Don Gifford (1919-2000), late Professor of English and Class of 1956 Professor of American Studies Emeritus, taught, among others, English and American literature, cultural history, and art between 1951 and 1984 at Williams College, Massachusetts. His best-known monographs are Joyce Annotated: Notes for Dubliners and A Portrait of the Artist as a Young Man (1967), Ulysses Annotated: Notes for James Joyce’s Ulysses (1974), and The Farther Shore: A Natural History of Perception (1990). His lectures have been posthumously published in Zones of Re-membering: Time, Memory, and (un)Consciousness, edited by Donald E. Morse (2011). Among his numerous scholarly essays “The Chip on His Shoulder: One for the Joyce Centennial—2 May 1982,” “Emily Dickinson and the Civil War,” and “The Eye’s Portion” appeared in HJEAS (1997.2, 2002.2, and 2008.2).

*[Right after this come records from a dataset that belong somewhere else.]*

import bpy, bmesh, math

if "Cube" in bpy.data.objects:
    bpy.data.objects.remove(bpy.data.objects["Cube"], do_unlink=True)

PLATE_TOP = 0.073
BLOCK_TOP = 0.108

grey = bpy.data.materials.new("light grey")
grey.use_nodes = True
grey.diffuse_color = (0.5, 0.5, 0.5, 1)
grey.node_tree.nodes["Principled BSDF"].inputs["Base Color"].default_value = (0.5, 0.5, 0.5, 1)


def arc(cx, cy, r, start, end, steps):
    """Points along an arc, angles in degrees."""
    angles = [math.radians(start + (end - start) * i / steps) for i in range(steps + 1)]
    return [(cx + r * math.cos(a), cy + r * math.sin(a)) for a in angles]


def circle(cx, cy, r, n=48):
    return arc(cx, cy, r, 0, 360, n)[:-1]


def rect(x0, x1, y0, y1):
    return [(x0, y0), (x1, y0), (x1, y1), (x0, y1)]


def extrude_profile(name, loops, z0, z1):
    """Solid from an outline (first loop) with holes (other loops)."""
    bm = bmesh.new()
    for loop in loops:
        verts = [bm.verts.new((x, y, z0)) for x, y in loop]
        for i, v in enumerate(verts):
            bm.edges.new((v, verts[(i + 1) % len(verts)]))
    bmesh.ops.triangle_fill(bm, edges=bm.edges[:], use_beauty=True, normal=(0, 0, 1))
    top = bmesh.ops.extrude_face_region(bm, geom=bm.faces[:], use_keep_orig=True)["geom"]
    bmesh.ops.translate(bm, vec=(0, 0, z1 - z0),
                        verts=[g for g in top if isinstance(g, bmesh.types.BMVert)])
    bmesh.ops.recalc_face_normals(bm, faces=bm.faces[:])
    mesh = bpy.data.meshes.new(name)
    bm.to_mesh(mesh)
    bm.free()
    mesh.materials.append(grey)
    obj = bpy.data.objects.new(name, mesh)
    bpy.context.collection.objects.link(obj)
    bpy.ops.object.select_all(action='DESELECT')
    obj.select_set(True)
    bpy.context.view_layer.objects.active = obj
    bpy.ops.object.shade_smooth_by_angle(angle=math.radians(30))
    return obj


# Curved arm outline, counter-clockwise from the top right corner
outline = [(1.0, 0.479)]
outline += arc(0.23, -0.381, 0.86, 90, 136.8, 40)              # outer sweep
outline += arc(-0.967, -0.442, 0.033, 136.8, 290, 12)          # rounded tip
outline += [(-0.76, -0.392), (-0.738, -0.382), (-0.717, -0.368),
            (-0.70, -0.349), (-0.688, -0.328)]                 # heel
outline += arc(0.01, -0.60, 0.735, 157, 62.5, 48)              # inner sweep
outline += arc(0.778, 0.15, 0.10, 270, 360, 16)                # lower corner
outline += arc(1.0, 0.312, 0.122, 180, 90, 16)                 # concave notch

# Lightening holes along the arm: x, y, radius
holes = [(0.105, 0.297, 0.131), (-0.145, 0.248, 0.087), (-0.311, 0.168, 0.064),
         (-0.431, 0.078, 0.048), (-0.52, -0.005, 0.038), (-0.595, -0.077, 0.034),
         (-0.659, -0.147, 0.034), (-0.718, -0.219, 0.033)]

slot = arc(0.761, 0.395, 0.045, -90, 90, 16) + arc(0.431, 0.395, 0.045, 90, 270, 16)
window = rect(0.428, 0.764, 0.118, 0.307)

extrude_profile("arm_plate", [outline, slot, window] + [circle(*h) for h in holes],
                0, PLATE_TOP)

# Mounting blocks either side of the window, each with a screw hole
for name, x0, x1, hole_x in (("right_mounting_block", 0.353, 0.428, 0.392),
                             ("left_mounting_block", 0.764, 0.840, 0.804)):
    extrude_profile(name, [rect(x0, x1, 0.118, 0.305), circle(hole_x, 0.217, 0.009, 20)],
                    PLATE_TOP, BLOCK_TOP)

Two contrary concepts dominate our understanding about human imagination—this all-but-undefinable human faculty. While one tradition contrasts the creativity of the imagination, on the one hand, and the perception of reality, on the other—often suggesting that fact (reality) and fiction (imagination) are mutually exclusive—the counter-tradition defines imagination as integral to the creation/perception of reality, what Edith Cobb calls the “preconfigurative imagination.” Drawing on these theoretical-philosophical considerations, the essay takes an interdisciplinary approach to probe the inherently adverse nature and the destructive potential of the human imagination in action. With examples from literature, cultural history, politics, and diplomacy the analysis offers the case in point and demonstrates the ways destructive imagination, impervious to rational argument, may render our ability void; as Henry James put it in “The Art of Fiction,” “to guess the unseen from the seen, to trace the implication of things, to judge the piece by the pattern.” (ÉM)